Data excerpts
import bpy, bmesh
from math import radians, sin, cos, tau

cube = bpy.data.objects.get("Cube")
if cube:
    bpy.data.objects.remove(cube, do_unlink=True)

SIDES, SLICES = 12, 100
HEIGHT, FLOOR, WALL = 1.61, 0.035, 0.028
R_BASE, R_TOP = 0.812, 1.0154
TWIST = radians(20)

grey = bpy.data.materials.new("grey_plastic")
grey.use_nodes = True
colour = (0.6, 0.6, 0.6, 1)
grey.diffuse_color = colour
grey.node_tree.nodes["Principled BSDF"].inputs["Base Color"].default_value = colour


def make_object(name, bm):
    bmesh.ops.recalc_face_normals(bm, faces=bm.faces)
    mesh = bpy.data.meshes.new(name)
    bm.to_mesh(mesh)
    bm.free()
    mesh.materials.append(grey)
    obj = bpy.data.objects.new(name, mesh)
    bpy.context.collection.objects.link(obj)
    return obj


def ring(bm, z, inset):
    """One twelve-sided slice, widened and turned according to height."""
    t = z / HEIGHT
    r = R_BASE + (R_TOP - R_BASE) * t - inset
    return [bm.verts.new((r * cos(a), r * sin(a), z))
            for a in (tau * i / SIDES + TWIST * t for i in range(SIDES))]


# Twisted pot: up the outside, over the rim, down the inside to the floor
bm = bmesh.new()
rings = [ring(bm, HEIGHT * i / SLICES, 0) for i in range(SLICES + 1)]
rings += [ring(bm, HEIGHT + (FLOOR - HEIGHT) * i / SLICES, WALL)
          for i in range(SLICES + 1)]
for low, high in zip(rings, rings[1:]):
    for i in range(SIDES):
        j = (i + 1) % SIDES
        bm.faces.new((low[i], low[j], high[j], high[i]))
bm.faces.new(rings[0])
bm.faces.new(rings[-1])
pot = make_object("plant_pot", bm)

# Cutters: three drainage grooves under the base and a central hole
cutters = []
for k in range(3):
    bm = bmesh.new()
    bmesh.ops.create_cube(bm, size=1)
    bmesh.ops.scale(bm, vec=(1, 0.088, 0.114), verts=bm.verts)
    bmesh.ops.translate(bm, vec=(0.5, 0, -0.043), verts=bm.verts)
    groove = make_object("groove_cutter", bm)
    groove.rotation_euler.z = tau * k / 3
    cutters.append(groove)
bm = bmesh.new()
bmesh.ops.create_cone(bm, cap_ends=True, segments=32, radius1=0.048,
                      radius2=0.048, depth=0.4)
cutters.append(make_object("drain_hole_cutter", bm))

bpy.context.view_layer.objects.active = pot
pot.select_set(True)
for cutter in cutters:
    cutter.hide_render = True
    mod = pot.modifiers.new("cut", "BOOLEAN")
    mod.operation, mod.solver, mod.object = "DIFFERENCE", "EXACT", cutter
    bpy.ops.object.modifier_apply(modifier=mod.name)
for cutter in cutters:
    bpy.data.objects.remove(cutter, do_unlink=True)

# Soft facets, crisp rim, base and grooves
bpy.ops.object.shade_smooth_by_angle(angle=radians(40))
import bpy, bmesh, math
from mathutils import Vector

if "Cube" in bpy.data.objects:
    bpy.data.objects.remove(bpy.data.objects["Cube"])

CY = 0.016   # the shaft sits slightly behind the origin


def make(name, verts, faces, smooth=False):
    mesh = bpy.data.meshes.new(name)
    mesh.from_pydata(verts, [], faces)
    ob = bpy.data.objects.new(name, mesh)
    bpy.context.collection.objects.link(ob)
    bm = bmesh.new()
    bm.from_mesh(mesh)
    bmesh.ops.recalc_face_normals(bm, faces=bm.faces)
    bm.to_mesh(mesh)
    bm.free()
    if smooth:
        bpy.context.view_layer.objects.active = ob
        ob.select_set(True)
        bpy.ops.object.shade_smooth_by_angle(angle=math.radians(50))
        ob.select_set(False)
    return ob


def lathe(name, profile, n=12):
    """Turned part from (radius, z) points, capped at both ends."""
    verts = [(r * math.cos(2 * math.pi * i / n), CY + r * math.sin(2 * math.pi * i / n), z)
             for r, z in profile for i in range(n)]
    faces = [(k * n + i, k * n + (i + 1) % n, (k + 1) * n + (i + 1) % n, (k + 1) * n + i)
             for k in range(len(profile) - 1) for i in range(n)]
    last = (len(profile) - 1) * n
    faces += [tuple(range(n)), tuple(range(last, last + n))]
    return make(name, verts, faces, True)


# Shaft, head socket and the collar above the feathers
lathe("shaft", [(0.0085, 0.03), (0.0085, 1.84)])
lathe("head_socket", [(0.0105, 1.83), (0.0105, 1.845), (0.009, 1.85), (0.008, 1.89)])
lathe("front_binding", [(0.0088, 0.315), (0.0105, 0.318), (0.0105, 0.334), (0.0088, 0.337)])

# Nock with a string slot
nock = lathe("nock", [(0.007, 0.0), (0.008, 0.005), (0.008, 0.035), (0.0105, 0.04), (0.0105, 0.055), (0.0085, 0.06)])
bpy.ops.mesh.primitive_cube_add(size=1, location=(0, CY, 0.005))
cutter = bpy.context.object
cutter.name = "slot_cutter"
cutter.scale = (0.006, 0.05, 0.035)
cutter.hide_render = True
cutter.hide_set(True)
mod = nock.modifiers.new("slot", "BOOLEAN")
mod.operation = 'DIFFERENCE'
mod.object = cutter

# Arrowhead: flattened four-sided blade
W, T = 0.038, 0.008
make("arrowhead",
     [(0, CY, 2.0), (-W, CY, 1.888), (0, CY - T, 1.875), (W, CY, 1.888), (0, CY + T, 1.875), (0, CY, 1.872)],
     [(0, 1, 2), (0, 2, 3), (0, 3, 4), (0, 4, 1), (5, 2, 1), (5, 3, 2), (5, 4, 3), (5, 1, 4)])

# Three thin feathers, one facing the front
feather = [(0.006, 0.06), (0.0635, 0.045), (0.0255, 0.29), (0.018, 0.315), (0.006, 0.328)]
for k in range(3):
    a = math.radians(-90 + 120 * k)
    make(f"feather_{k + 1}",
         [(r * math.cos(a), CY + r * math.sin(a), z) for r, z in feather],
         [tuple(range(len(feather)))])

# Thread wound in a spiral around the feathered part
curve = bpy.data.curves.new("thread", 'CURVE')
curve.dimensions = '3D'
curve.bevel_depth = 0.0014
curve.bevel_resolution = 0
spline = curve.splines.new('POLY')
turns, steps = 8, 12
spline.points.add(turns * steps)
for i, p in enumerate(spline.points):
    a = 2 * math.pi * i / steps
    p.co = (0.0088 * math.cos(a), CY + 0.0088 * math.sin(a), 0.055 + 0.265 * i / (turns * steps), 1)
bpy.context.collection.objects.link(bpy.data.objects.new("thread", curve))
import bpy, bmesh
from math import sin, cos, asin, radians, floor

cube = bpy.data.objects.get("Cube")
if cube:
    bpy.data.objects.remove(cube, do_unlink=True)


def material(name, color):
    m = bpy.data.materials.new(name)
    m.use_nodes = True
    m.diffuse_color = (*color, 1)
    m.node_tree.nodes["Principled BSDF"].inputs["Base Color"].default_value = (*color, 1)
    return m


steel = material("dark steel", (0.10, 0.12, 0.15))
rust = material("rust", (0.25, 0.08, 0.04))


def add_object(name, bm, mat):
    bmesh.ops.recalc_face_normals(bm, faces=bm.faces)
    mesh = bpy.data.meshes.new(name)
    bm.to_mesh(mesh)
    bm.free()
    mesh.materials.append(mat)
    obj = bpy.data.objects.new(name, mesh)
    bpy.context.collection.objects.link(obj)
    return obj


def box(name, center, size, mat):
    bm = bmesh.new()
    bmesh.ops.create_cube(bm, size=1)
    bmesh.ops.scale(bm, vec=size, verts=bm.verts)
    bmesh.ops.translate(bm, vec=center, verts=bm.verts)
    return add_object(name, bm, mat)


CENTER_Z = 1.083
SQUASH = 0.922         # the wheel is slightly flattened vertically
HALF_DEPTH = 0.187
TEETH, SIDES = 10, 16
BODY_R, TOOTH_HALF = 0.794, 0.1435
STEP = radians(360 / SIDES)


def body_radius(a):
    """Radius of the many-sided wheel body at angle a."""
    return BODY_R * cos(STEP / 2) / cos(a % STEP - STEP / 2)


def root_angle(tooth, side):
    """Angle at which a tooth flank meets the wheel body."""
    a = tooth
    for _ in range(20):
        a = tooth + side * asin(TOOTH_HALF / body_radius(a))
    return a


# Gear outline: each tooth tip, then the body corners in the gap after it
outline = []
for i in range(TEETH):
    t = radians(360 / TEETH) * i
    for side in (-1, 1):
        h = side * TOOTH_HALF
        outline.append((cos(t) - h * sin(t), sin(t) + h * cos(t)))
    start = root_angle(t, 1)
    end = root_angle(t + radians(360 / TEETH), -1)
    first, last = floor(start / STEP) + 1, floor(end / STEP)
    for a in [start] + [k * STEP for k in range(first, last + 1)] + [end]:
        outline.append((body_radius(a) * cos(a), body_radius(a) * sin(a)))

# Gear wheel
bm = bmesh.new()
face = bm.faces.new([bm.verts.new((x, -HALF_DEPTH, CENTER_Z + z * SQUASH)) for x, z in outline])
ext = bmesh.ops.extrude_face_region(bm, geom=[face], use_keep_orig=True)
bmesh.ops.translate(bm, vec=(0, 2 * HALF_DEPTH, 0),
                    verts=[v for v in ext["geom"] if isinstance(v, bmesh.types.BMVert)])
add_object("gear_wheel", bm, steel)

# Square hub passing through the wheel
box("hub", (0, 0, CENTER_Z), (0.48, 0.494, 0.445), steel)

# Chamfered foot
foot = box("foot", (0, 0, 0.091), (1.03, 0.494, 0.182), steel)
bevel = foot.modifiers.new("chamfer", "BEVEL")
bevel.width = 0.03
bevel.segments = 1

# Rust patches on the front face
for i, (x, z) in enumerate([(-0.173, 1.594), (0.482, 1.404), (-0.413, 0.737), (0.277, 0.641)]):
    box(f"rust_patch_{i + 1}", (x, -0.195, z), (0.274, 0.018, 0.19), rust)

_EXERCISE DESCRIPTION:_ Within the data above, the span starting at the line containing "BODY_R, TOOTH_HALF = 0.794, 0.1435" and ending at the line containing "face = bm.faces.new([bm.verts.new((x, -HALF_DEPTH, CENTER_Z" is to be retyped exactly, with no other lines.

_OUTPUT OF THE EXERCISE:_
BODY_R, TOOTH_HALF = 0.794, 0.1435
STEP = radians(360 / SIDES)


def body_radius(a):
    """Radius of the many-sided wheel body at angle a."""
    return BODY_R * cos(STEP / 2) / cos(a % STEP - STEP / 2)


def root_angle(tooth, side):
    """Angle at which a tooth flank meets the wheel body."""
    a = tooth
    for _ in range(20):
        a = tooth + side * asin(TOOTH_HALF / body_radius(a))
    return a


# Gear outline: each tooth tip, then the body corners in the gap after it
outline = []
for i in range(TEETH):
    t = radians(360 / TEETH) * i
    for side in (-1, 1):
        h = side * TOOTH_HALF
        outline.append((cos(t) - h * sin(t), sin(t) + h * cos(t)))
    start = root_angle(t, 1)
    end = root_angle(t + radians(360 / TEETH), -1)
    first, last = floor(start / STEP) + 1, floor(end / STEP)
    for a in [start] + [k * STEP for k in range(first, last + 1)] + [end]:
        outline.append((body_radius(a) * cos(a), body_radius(a) * sin(a)))

# Gear wheel
bm = bmesh.new()
face = bm.faces.new([bm.verts.new((x, -HALF_DEPTH, CENTER_Z + z * SQUASH)) for x, z in outline])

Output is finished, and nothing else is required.